Recent years have seen a tremendous growth in the interest in secure multiparty computation (MPC) and its applications. While much progress has been made concerning its efficiency, many current, state-of-the-art protocols are vulnerable to Denial of Service attacks, where a cheating party may prevent the honest parties from learning the output of the computation, whilst remaining anonymous. The security model of identifiable abort aims to prevent these attacks, by allowing honest parties to agree upon the identity of a cheating party, who can then be excluded in the future. Several existing MPC protocols offer security with identifiable abort against a dishonest majority of corrupted parties. However, all of these protocols have a round complexity that scales linearly with the depth of the circuit (and are therefore unsuitable for use in high latency networks) or use cryptographic primitives or techniques that have a high computational overhead.
In this work, we present the first efficient MPC protocols with identifiable abort in the dishonest majority setting, which run in a constant number of rounds and make only black-box use of cryptographic primitives. Our main construction is built from highly efficient primitives in a careful way to achieve identifiability at a low cost. In particular, we avoid the use of public-key operations outside of a setup phase, incurring a relatively low overhead on top of the fastest currently known constant-round MPC protocols based on garbled circuits. Our construction also avoids the use of adaptively secure primitives and heavy zero-knowledge machinery, which was inherent in previous works.
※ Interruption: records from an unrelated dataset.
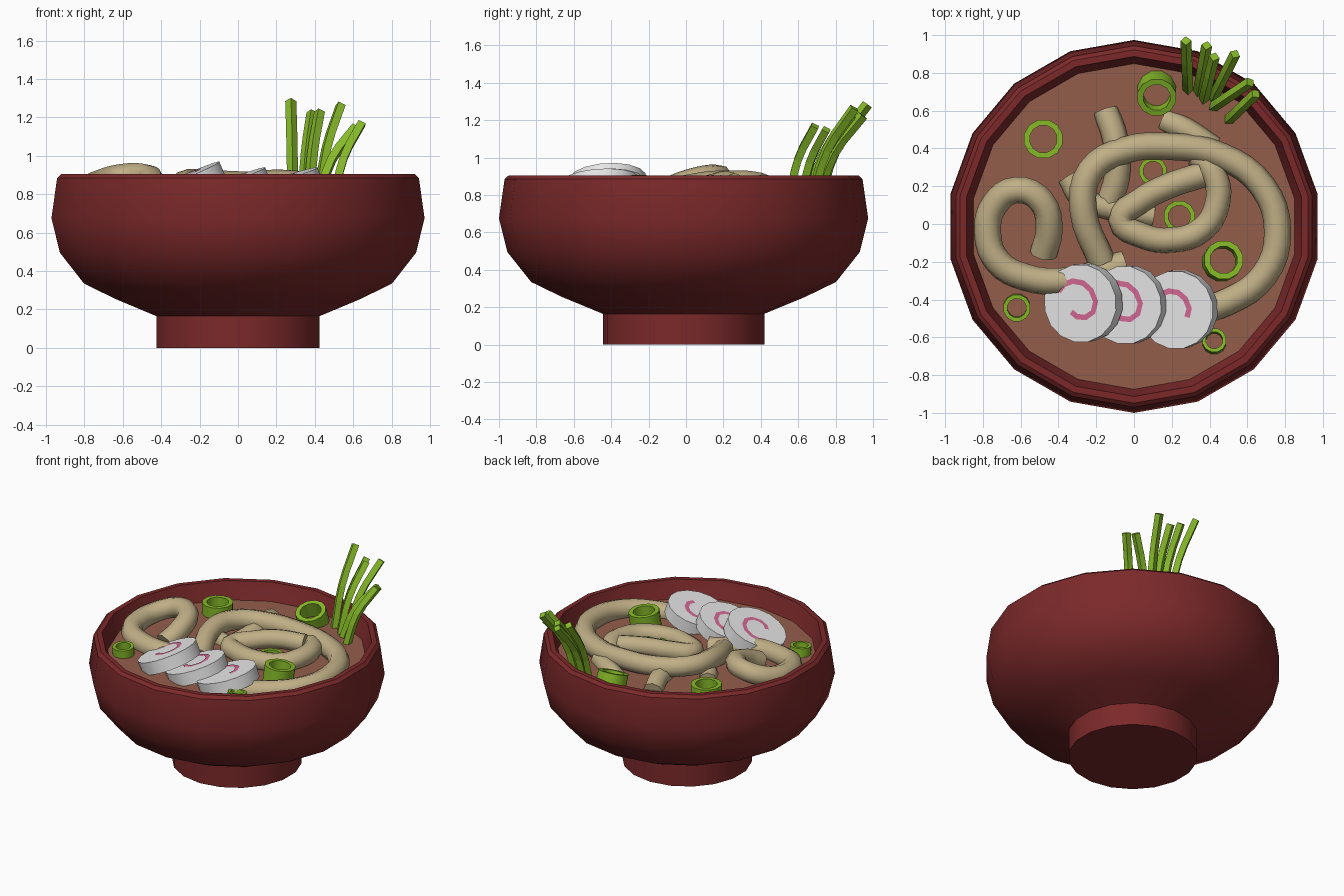
import bpy
import bmesh
from math import cos, sin, pi, radians
from mathutils import Vector, Euler

if "Cube" in bpy.data.objects:
    bpy.data.objects.remove(bpy.data.objects["Cube"], do_unlink=True)


def material(name, color):
    m = bpy.data.materials.new(name)
    m.use_nodes = True
    m.diffuse_color = (*color, 1)
    bsdf = next(n for n in m.node_tree.nodes if n.type == "BSDF_PRINCIPLED")
    bsdf.inputs["Base Color"].default_value = (*color, 1)
    return m


LACQUER = material("dark red lacquer", (0.2, 0.022, 0.023))
BROTH = material("brown broth", (0.29, 0.11, 0.07))
DOUGH = material("noodle beige", (0.53, 0.43, 0.24))
WHITE = material("fish cake white", (0.8, 0.8, 0.8))
PINK = material("swirl pink", (0.66, 0.14, 0.3))
GREEN = material("onion green", (0.24, 0.49, 0.022))


def add_object(name, mesh, mat, smooth=True, location=(0, 0, 0), tilt=(0, 0)):
    mesh.materials.clear()
    mesh.materials.append(mat)
    if smooth:
        mesh.shade_smooth()
        mesh.set_sharp_from_angle(angle=radians(32))
    else:
        mesh.shade_flat()
    ob = bpy.data.objects.new(name, mesh)
    ob.location = location
    ob.rotation_euler = Euler((radians(tilt[0]), radians(tilt[1]), 0))
    bpy.context.collection.objects.link(ob)
    return ob


def lathe(name, profile, sides, mat, closed=False, **kw):
    """Turn a (radius, height) profile round z; open ends are capped."""
    bm = bmesh.new()
    rings = []
    for r, z in profile:
        ring = []
        for i in range(sides):
            a = 2 * pi * (i + 0.5) / sides
            ring.append(bm.verts.new((r * cos(a), r * sin(a), z)))
        rings.append(ring)
    pairs = list(zip(rings, rings[1:]))
    if closed:
        pairs.append((rings[-1], rings[0]))
    for low, high in pairs:
        for i in range(sides):
            j = (i + 1) % sides
            bm.faces.new((low[i], low[j], high[j], high[i]))
    if not closed:
        bm.faces.new(rings[0][::-1])
        bm.faces.new(rings[-1])
    bmesh.ops.recalc_face_normals(bm, faces=bm.faces)
    mesh = bpy.data.meshes.new(name)
    bm.to_mesh(mesh)
    bm.free()
    return add_object(name, mesh, mat, **kw)


def tube(name, points, radius, mat, bevel=2, steps=4, smooth=True):
    """Sweep a round section along a smooth path and keep it as a mesh."""
    cu = bpy.data.curves.new(name, "CURVE")
    cu.dimensions = "3D"
    cu.bevel_depth = radius
    cu.bevel_resolution = bevel
    cu.resolution_u = steps
    cu.use_fill_caps = True
    sp = cu.splines.new("BEZIER")
    sp.bezier_points.add(len(points) - 1)
    for bp, p in zip(sp.bezier_points, points):
        bp.co = p
        bp.handle_left_type = bp.handle_right_type = "AUTO"
    tmp = bpy.data.objects.new(name + "_path", cu)
    bpy.context.collection.objects.link(tmp)
    bpy.context.view_layer.update()
    deps = bpy.context.evaluated_depsgraph_get()
    mesh = bpy.data.meshes.new_from_object(tmp.evaluated_get(deps))
    bpy.data.objects.remove(tmp, do_unlink=True)
    mesh.name = name
    ob = add_object(name, mesh, mat, smooth)
    if smooth:
        mesh.set_sharp_from_angle(angle=radians(60))
    return ob


# Bowl with foot, rim and inner wall
CENTRE = (0, -0.013, 0)
lathe("bowl", [(0.432, 0), (0.432, 0.165), (0.65, 0.255), (0.815, 0.335),
               (0.942, 0.495), (0.987, 0.675), (0.957, 0.885), (0.935, 0.905),
               (0.9, 0.905), (0.862, 0.78), (0.83, 0.7)],
      18, LACQUER, location=CENTRE)

# Broth surface
lathe("broth", [(0.845, 0.74), (0.862, 0.78)], 18, BROTH, location=CENTRE)

# Noodles
tube("big_loop_noodle", [
    (-0.17, -0.2, 0.78), (-0.27, 0.08, 0.85), (-0.23, 0.28, 0.86),
    (-0.05, 0.39, 0.85), (0.2, 0.41, 0.84), (0.46, 0.36, 0.83),
    (0.68, 0.2, 0.83), (0.76, -0.04, 0.83), (0.69, -0.27, 0.82),
    (0.5, -0.41, 0.8), (0.3, -0.47, 0.78)], 0.072, DOUGH)
tube("side_loop_noodle", [
    (-0.48, -0.16, 0.79), (-0.45, -0.03, 0.85), (-0.49, 0.12, 0.89),
    (-0.62, 0.18, 0.885), (-0.74, 0.1, 0.85), (-0.775, -0.05, 0.83),
    (-0.72, -0.2, 0.82), (-0.58, -0.28, 0.81), (-0.35, -0.3, 0.8),
    (-0.05, -0.21, 0.76)], 0.072, DOUGH)
tube("inner_loop_noodle", [
    (0.36, 0.26, 0.85), (0.18, 0.2, 0.86), (0.03, 0.12, 0.84),
    (-0.07, 0.02, 0.82), (0.04, -0.06, 0.82), (0.2, -0.085, 0.82),
    (0.36, -0.03, 0.82), (0.44, 0.1, 0.83), (0.43, 0.25, 0.83),
    (0.34, 0.36, 0.81)], 0.068, DOUGH)
tube("straight_noodle", [
    (-0.15, 0.6, 0.77), (-0.1, 0.45, 0.8), (-0.09, 0.25, 0.79),
    (-0.14, 0.1, 0.76)], 0.068, DOUGH)
tube("sunken_noodle", [
    (-0.35, 0.25, 0.77), (-0.28, 0.14, 0.78), (-0.12, 0.08, 0.78),
    (0.1, 0.04, 0.75)], 0.06, DOUGH)
tube("back_noodle", [
    (0.16, 0.55, 0.75), (0.27, 0.5, 0.78), (0.42, 0.4, 0.78)], 0.065, DOUGH)


# Fish cakes, each with a thin swirl plate
def swirl(name, path, width, **kw):
    bm = bmesh.new()
    pts = [Vector((x, y, 0.003)) for x, y in path]
    rows = []
    for i, p in enumerate(pts):
        d = (pts[min(i + 1, len(pts) - 1)] - pts[max(i - 1, 0)]).normalized()
        side = Vector((-d.y, d.x, 0)) * width / 2
        rows.append((bm.verts.new(p - side), bm.verts.new(p + side)))
    for a, b in zip(rows, rows[1:]):
        bm.faces.new((a[0], b[0], b[1], a[1]))
    mesh = bpy.data.meshes.new(name)
    bm.to_mesh(mesh)
    bm.free()
    add_object(name, mesh, PINK, smooth=False, **kw)


HOOK = [(-0.12, 0.065), (-0.09, 0.1), (-0.04, 0.118), (0.02, 0.108),
        (0.065, 0.07), (0.09, 0.01), (0.075, -0.045), (0.03, -0.075),
        (-0.02, -0.07), (-0.05, -0.045)]
cakes = [("left", (-0.285, -0.42, 0.89), (3, -23), HOOK),
         ("middle", (-0.05, -0.43, 0.87), (3, -20), HOOK),
         ("right", (0.22, -0.455, 0.88), (3, -17), HOOK[1:7])]
for side, place, tilt, path in cakes:
    lathe(side + "_fish_cake", [(0.208, -0.09), (0.208, 0)], 16, WHITE,
          location=place, tilt=tilt)
    scale = 0.85 if side == "right" else 1
    swirl(side + "_fish_cake_swirl", [(x * scale, y * scale) for x, y in path],
          0.03, location=place, tilt=tilt)

# Spring onion rings: place of the top, radius, tilt
rings = [((-0.48, 0.45, 0.86), 0.105, (0, 0)),
         ((0.12, 0.67, 0.87), 0.105, (20, 0)),
         ((0.1, 0.28, 0.82), 0.075, (0, 0)),
         ((0.24, 0.04, 0.83), 0.085, (0, 0)),
         ((0.475, -0.19, 0.895), 0.105, (-5, 5)),
         ((-0.62, -0.445, 0.84), 0.073, (4, 0)),
         ((0.425, -0.615, 0.85), 0.065, (-8, 0))]
for n, (place, r, tilt) in enumerate(rings, 1):
    inner = r * 0.7
    lathe(f"onion_ring_{n}", [(r, -0.13), (r, 0), (inner, 0), (inner, -0.13)],
          12, GREEN, closed=True, location=place, tilt=tilt)

# Onion stalks standing at the back: foot and tip
stalks = [((0.285, 0.71, 0.77), (0.275, 0.97, 1.285)),
          ((0.34, 0.7, 0.77), (0.385, 0.945, 1.225)),
          ((0.37, 0.66, 0.77), (0.425, 0.885, 1.23)),
          ((0.42, 0.67, 0.77), (0.535, 0.9, 1.265)),
          ((0.42, 0.62, 0.77), (0.615, 0.75, 1.15)),
          ((0.5, 0.55, 0.77), (0.645, 0.69, 1.17))]
for n, (foot, tip) in enumerate(stalks, 1):
    a, b = Vector(foot), Vector(tip)
    bend = (a + b) / 2 + Vector(((a.x - b.x) * 0.15, (a.y - b.y) * 0.15, 0.02))
    tube(f"onion_stalk_{n}", [a, bend, b], 0.029, GREEN, bevel=0, steps=3,
         smooth=False)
In addition, we show how to upgrade our protocol to achieve public verifiability using a public bulletin board, allowing any external party to verify correctness of the computation or identify a cheating party.